Jones didn’t really stumble from this, and took most of his animation unit with him to competitor MGM Animation, working on Tom and Jerry shorts - a pair of characters created by William Hanna and Joseph Barbera in 1940, who would later become famous for their own animation studio. By this point the Civil Rights Movement was well underway, so one of his jobs was to edit out the racism from old Tom and Jerry cartoons to make them airable on TV by replacing the mammy stereotype with an Irish maid instead. He also returned to working with Geisel, adapting the books How the Grinch Stole Christmas (1966) and Horton Hears a Who (1970) into TV specials.
Jones’s main project in this period was directing feature film The Phantom Tollbooth (1970)… which promptly flopped. MGM closed their animation studio in 1970, and Jones started an animation studio of his own, primarily adapting childrens’ books like the work of Kipling; this was pretty unsuccessful and he finally returned to Warner Bros in 1976, notably editing many of his old shorts into their first theatrical release, The Bugs Bunny/Road Runner Movie (1979).

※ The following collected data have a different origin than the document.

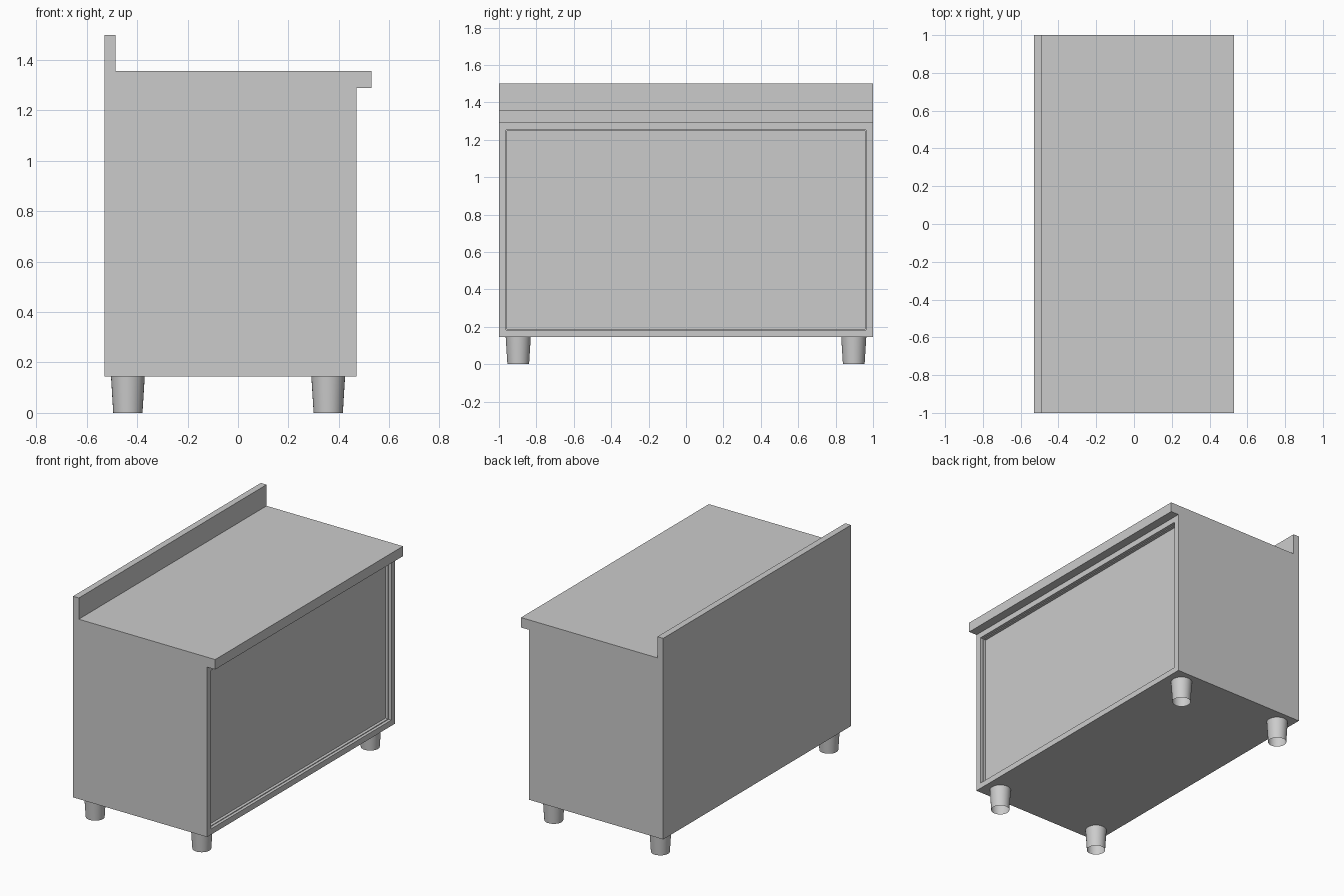
import bpy, bmesh
from mathutils import Matrix, Vector

if "Cube" in bpy.data.objects:
    bpy.data.objects.remove(bpy.data.objects["Cube"])


def add_object(name, bm):
    bmesh.ops.recalc_face_normals(bm, faces=bm.faces)
    mesh = bpy.data.meshes.new(name)
    bm.to_mesh(mesh)
    bm.free()
    obj = bpy.data.objects.new(name, mesh)
    bpy.context.collection.objects.link(obj)
    return obj


def push_in(bm, face, depth):
    """Extrude a +x face straight inwards and return the moved face."""
    new = bmesh.ops.extrude_discrete_faces(bm, faces=[face])["faces"][0]
    bmesh.ops.translate(bm, verts=new.verts, vec=(-depth, 0, 0))
    return new


# Cabinet: box whose +x side has a frame and a stepped recessed panel
x0, x1, z0, z1 = -0.53, 0.47, 0.145, 1.29
bm = bmesh.new()
bmesh.ops.create_cube(bm, size=1)
bmesh.ops.scale(bm, vec=(x1 - x0, 2, z1 - z0), verts=bm.verts)
bmesh.ops.translate(bm, vec=((x0 + x1) / 2, 0, (z0 + z1) / 2), verts=bm.verts)
bm.normal_update()
panel = max(bm.faces, key=lambda f: f.calc_center_median().x)
bmesh.ops.inset_individual(bm, faces=[panel], thickness=0.055)
panel = push_in(bm, panel, 0.02)
bm.normal_update()
bmesh.ops.inset_individual(bm, faces=[panel], thickness=0.007)
push_in(bm, panel, 0.02)
add_object("cabinet_body", bm)

# Worktop with upstand: one L profile extruded along y
profile = [(-0.53, 1.29), (0.53, 1.29), (0.53, 1.357),
           (-0.487, 1.357), (-0.487, 1.5), (-0.53, 1.5)]
bm = bmesh.new()
end = bm.faces.new([bm.verts.new((x, -1, z)) for x, z in profile])
ext = bmesh.ops.extrude_face_region(bm, geom=[end], use_keep_orig=True)["geom"]
bmesh.ops.translate(bm, vec=(0, 2, 0),
                    verts=[v for v in ext if isinstance(v, bmesh.types.BMVert)])
add_object("worktop", bm)

# Feet: open tapered tubes at the four corners
for x, depth_name in ((-0.437, "rear"), (0.358, "front")):
    for y, side in ((-0.897, "left"), (0.897, "right")):
        bm = bmesh.new()
        bmesh.ops.create_cone(bm, cap_ends=False, segments=32,
                              radius1=0.058, radius2=0.067, depth=z0,
                              matrix=Matrix.Translation(Vector((x, y, z0 / 2))))
        for f in bm.faces:
            f.smooth = True
        add_object(f"{depth_name}_{side}_foot", bm)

So, that’s a big long list of names and dates and films, what can we say about animation based on all this? It’s tempting to contrast with how the industry evolved with in Japan: the classic contrasts of realism vs chaotic expressive animation; characters owned by a studio vs animation primarily as a means to adapt manga; the way different character designs facilitate different approaches to animation, or the similarities and differences in how limited animation and smears are used in the different traditions.
We could also ask about how Jones’s material interests changed going from a union man to a studio owner - did he follow a similar trajectory to Hayao Miyazaki and Isao Takahata? Or we might ask what sort of worldview Jones expresses in his less overtly party-political works; we could look at the power dynamics of studios and like, who gets to become an auteur and…
…that’s… a lot more than I have time to do right now, especially since it’s almost 10pm in the UK ><
Tonight I’m going to be making use of the Looney Tunes movies, which are generally speaking compilations or re-edits of previous Looney Tunes shorts with some additional animation to act as a framing narrative. These will cover the majority of the ‘hits’, and I can fill in the rest on Youtube. The particular movies we’ll be using are The Bugs Bunny/Roadrunner Movie (1979) produced by Jones, which comprises 12 Bugs cartoons (in some cases slightly shortened) and a long chase sequence edited together from various Road Runners. We’ll follow this
with The Looney Tunes Hall of Fame (1991), which straightforwardly presents some of their best regarded shorts. a selection of other Looney Tunes shorts drawn from the “Platinum Collection” since I don’t seem to be able to get the Hall of Fame. Guh.
If that sounds fun, please head over to twitch.tv/canmom, where silly rabbit cartoons will be onscreen shortly!